It’s a small book, even smaller than Purple Cow. I believe one can finish it within a few hours. It is composed by many small passages around the main theme: Be an initiator, poke the box and take risk. I didn’t finish it. I abandoned it half-way with no regrets. There is a possibility that if I persist to read it through, then I may not make the (inappropriate?) comment below, but I decided not to continue.
I really like the ideas of being an initiator and poking the box. I had been benefited of being an initiator and rewarded with extra opportunities. I also believe if everyone could aim to do their job better instead of just get their done, the world could be saved! What I don’t agree is that the reason of not poking the box is simply risk failure. Poke the box could lead to consequences that worse than failure, like, harmony. It may be a cultural thing. Chinese generally believe in maintaining harmony, especially in workplace. when you are poking the box, you accidentally poke other business which break the harmony. I once found that the order follow-up could be done better, but it was customer services job and not mine (marketing). Should I initiate a review of procedure? I don’t think so. What I could do, and have done, is to speak with the customer service manager about it and see if she could do somethings. If the advice not taken, I have no right to do anything.
Poke the box is good, but tread carefully. The last thing you want is invade others’ responsibility and risk breaking the harmony.
Moreover, I found that when one is promoted to management, one could possibly forget the limitations of being at the bottom of a food chain. Once, I told my manager of possible pitfalls if we stick to the old protocol and she told me I should just go tell the colleague (in the same grade as me) what to do if I saw any problem. Hello! I am not a manager who have the rights and responsibility to initiate such things. Why I am telling you? I think you are the one who are responsible to tell the colleague. Not everybody could be an initiator, at least not as the book promoted.
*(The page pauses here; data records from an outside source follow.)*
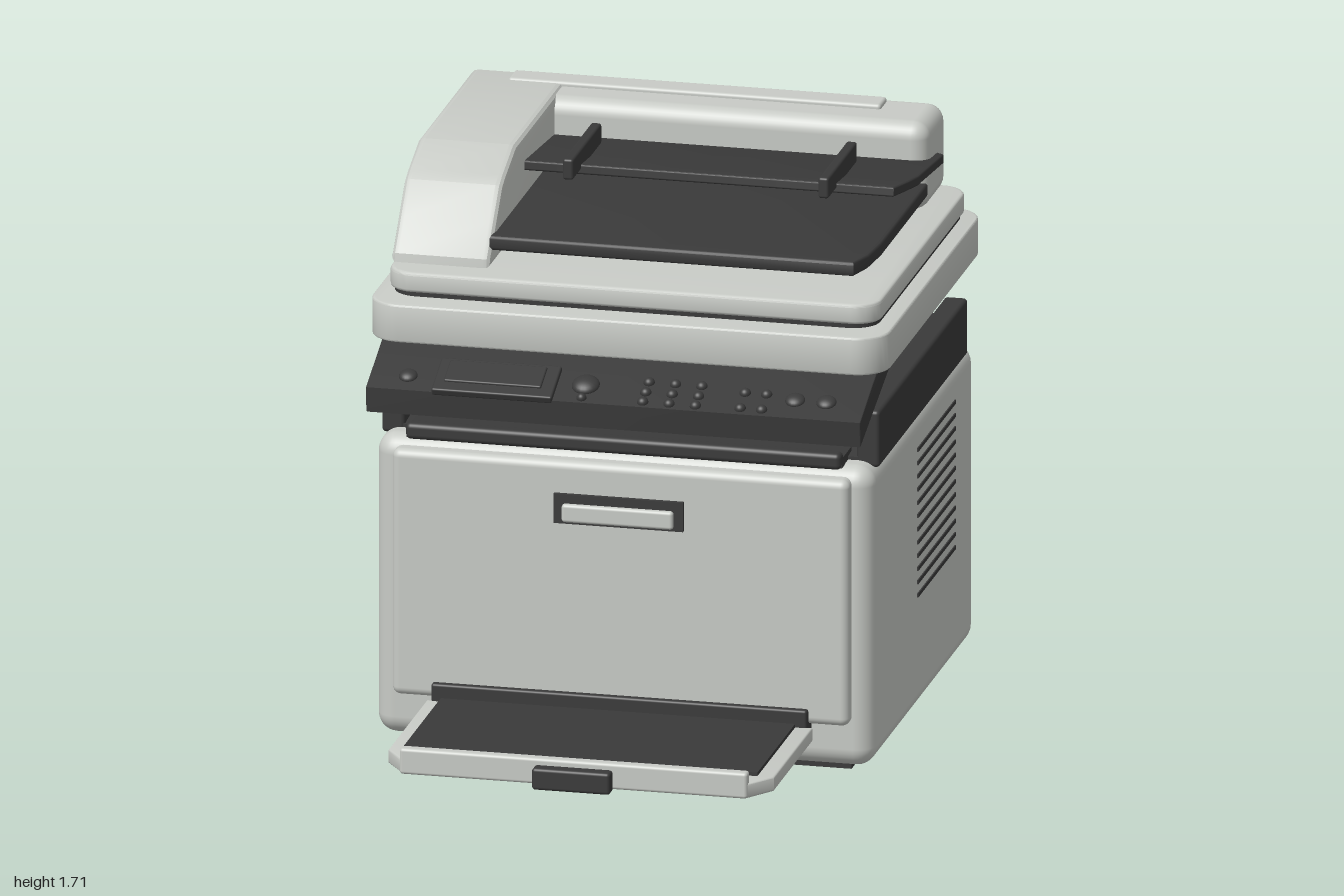
import * as THREE from 'three';
import { toCreasedNormals } from 'three/addons/utils/BufferGeometryUtils.js';
import { RoundedBoxGeometry } from 'three/addons/geometries/RoundedBoxGeometry.js';

export function createModel() {
  const model = new THREE.Group();
  const shell = new THREE.MeshStandardMaterial({ color: 0xc8cbc6 });
  shell.name = 'light grey shell';
  const dark = new THREE.MeshStandardMaterial({ color: 0x3a3a3a });
  dark.name = 'charcoal plastic';

  const add = (name, geo, mat, parent = model) => {
    const mesh = new THREE.Mesh(geo, mat);
    mesh.name = name;
    parent.add(mesh);
    return mesh;
  };

  // Box given by its limits on each axis, rounded when r > 0
  const box = (name, mat, [x0, x1], [y0, y1], [z0, z1], r = 0, parent = model) => {
    const size = [x1 - x0, y1 - y0, z1 - z0];
    const geo = r ? new RoundedBoxGeometry(...size, 4, r) : new THREE.BoxGeometry(...size);
    geo.translate((x0 + x1) / 2, (y0 + y1) / 2, (z0 + z1) / 2);
    return add(name, geo, mat, parent);
  };

  const extrude = (shape, depth, bevel) => new THREE.ExtrudeGeometry(shape, {
    depth: depth - 2 * bevel, bevelEnabled: bevel > 0, bevelSize: bevel, bevelThickness: bevel,
    bevelOffset: -bevel, bevelSegments: 3, curveSegments: 8,
  }).translate(0, 0, bevel);

  const polygon = (pts) => new THREE.Shape(pts.map(([x, y]) => new THREE.Vector2(x, y)));

  // Plan outline of [x, z] points raised from y0 to y1
  const plate = (name, mat, pts, y0, y1, bevel = 0, parent = model) => {
    const geo = extrude(polygon(pts.map(([x, z]) => [x, -z])), y1 - y0, bevel);
    geo.rotateX(-Math.PI / 2).translate(0, y0, 0);
    return add(name, toCreasedNormals(geo, 0.6), mat, parent);
  };

  // Side profile of [z, y] points swept from x0 to x1
  const profile = (name, mat, pts, x0, x1, bevel = 0) => {
    const geo = extrude(polygon(pts), x1 - x0, bevel);
    geo.rotateY(-Math.PI / 2).translate(x1, 0, 0);
    return add(name, toCreasedNormals(geo, 0.4), mat);
  };

  // Slab with round vertical corners
  const slab = (name, mat, w, z0, z1, y0, y1, r, bevel) => {
    const pts = [];
    const corners = [[w - r, z1 - r], [-w + r, z1 - r], [-w + r, z0 + r], [w - r, z0 + r]];
    corners.forEach(([cx, cz], i) => {
      for (let k = 0; k <= 8; k++) {
        const a = (i + k / 8) * Math.PI / 2;
        pts.push([cx + r * Math.cos(a), cz + r * Math.sin(a)]);
      }
    });
    return plate(name, mat, pts, y0, y1, bevel);
  };

  // Main body and base
  box('body', shell, [-0.755, 0.755], [0.015, 0.945], [-0.98, 0.33], 0.06);
  box('base', dark, [-0.68, 0.68], [0, 0.03], [-0.93, 0.28]);
  for (let i = 0; i < 12; i++) {
    const y = 0.38 + i * 0.041;
    box('ventSlot', dark, [0.75, 0.759], [y - 0.006, y + 0.006], [-0.72, -0.24]);
  }

  // Front door and handle
  box('frontDoor', shell, [-0.695, 0.692], [0.155, 0.917], [0.29, 0.37], 0.025);
  box('handleFrame', dark, [-0.2, 0.193], [0.73, 0.82], [0.36, 0.385]);
  box('handleGrip', shell, [-0.173, 0.165], [0.737, 0.793], [0.37, 0.4], 0.01);

  // Fold-out paper tray
  box('trayHinge', dark, [-0.57, 0.57], [0.11, 0.205], [0.32, 0.39], 0.008);
  plate('paperTray', shell, [[-0.585, 0.38], [-0.585, 0.87], [-0.525, 0.955], [0.525, 0.955],
    [0.585, 0.87], [0.585, 0.38]], 0.108, 0.152, 0.006);
  box('trayLiner', dark, [-0.54, 0.535], [0.148, 0.163], [0.38, 0.872]);
  box('trayLip', shell, [-0.53, 0.525], [0.107, 0.187], [0.925, 0.963], 0.01);
  box('trayPull', dark, [-0.12, 0.117], [0.1, 0.167], [0.95, 1.0], 0.01);

  // Rear details
  box('rearCover', dark, [-0.168, 0.168], [0.265, 0.45], [-1.0, -0.97], 0.006);
  for (const s of [-1, 1]) {
    const screw = add('rearScrew', new THREE.SphereGeometry(0.016, 12, 8), shell);
    screw.position.set(s * 0.59, 0.832, -0.978);
    box('rearHinge', dark, [s * 0.53 - 0.065, s * 0.53 + 0.065], [1.25, 1.33], [-0.985, -0.975]);
  }

  // Output bay between body and scanner
  for (const s of [-1, 1]) {
    const x = [s * 0.755, s * 0.685].sort((a, b) => a - b);
    box('bayWall', dark, x, [0.925, 1.1], [-0.89, 0.24], 0.012);
  }
  profile('baySlope', dark, [[-0.86, 0.93], [0.24, 0.93], [0.24, 0.955], [-0.75, 1.055], [-0.86, 1.055]], -0.69, 0.69);
  box('bayFlap', dark, [-0.66, 0.66], [0.942, 0.972], [0.2, 0.32]);
  box('bayFlapLip', dark, [-0.66, 0.66], [0.94, 0.99], [0.292, 0.34], 0.015);

  // Sloping control panel
  profile('controlPanel', dark, [[0.085, 1.19], [0.46, 1.058], [0.465, 1.135], [0.22, 1.236], [0.085, 1.236]], -0.75, 0.75, 0.004);
  const controls = new THREE.Group();
  controls.name = 'controls';
  controls.position.set(0, 1.135, 0.465);
  controls.rotation.x = Math.atan2(0.101, 0.245);
  model.add(controls);
  const stretch = Math.hypot(0.101, 0.245) / 0.245;
  const button = (x, z, r, h = 0.016) => {
    const geo = new THREE.SphereGeometry(r, 18, 8, 0, Math.PI * 2, 0, Math.PI / 2);
    const cap = add('button', geo, dark, controls);
    cap.scale.y = h / r;
    cap.position.set(x, 0, (z - 0.465) * stretch);
  };
  box('screenFrame', dark, [-0.55, -0.185], [-0.01, 0.014], [-0.145, 0.004], 0.006, controls);
  box('screen', dark, [-0.52, -0.225], [0.005, 0.02], [-0.13, -0.035], 0.005, controls);
  button(-0.635, 0.405, 0.028);
  button(-0.1, 0.39, 0.042, 0.022);
  button(-0.1, 0.445, 0.015);
  for (const x of [0.085, 0.165, 0.245]) for (const z of [0.36, 0.403, 0.443]) button(x, z, 0.017);
  for (const x of [0.38, 0.445]) for (const z of [0.375, 0.44]) button(x, z, 0.017);
  for (const x of [0.535, 0.63]) button(x, 0.39, 0.03);

  // Scanner bed and lid
  slab('scannerBed', shell, 0.785, -0.98, 0.32, 1.232, 1.348, 0.1, 0.006);
  slab('lidGasket', dark, 0.735, -0.945, 0.225, 1.34, 1.368, 0.08, 0);
  slab('scannerLid', shell, 0.745, -0.955, 0.237, 1.362, 1.424, 0.08, 0.01);

  // Document feeder housing
  profile('feederArm', shell, [[0.145, 1.42], [0.14, 1.45], [0.06, 1.54], [-0.02, 1.63], [-0.06, 1.65],
    [-0.2, 1.7], [-0.88, 1.7], [-0.92, 1.685], [-0.935, 1.65], [-0.935, 1.42]], -0.75, -0.45, 0.022);
  box('feederBar', shell, [-0.52, 0.68], [1.42, 1.692], [-0.935, -0.68], 0.05);
  box('feederTopCover', shell, [-0.62, 0.51], [1.68, 1.706], [-0.89, -0.803], 0.01);

  // Feeder trays
  plate('lowerFeederTray', dark, [[-0.46, 0.107], [0.645, 0.107], [0.67, 0.02], [0.68, -0.1],
    [0.68, -0.69], [-0.46, -0.69]], 1.468, 1.513, 0.01);
  const upper = new THREE.Group();
  upper.name = 'upperFeeder';
  upper.position.set(0, 1.605, -0.3);
  upper.rotation.x = -0.1;
  model.add(upper);
  plate('upperFeederTray', dark, [[-0.46, 0], [0.67, 0], [0.69, -0.1], [0.703, -0.18], [0.703, -0.5],
    [0.67, -0.525], [-0.46, -0.525]], -0.015, 0.015, 0.006, upper);
  for (const x of [-0.295, 0.48]) box('paperGuide', dark, [x - 0.016, x + 0.016], [1.602, 1.666], [-0.567, -0.2], 0.008);

  return model;
}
At the end, I would like to emphasize that I am a believer to try something new and different and think outside the box. That’s why the blog. However, there are other considerations. There are always two sides of a coin.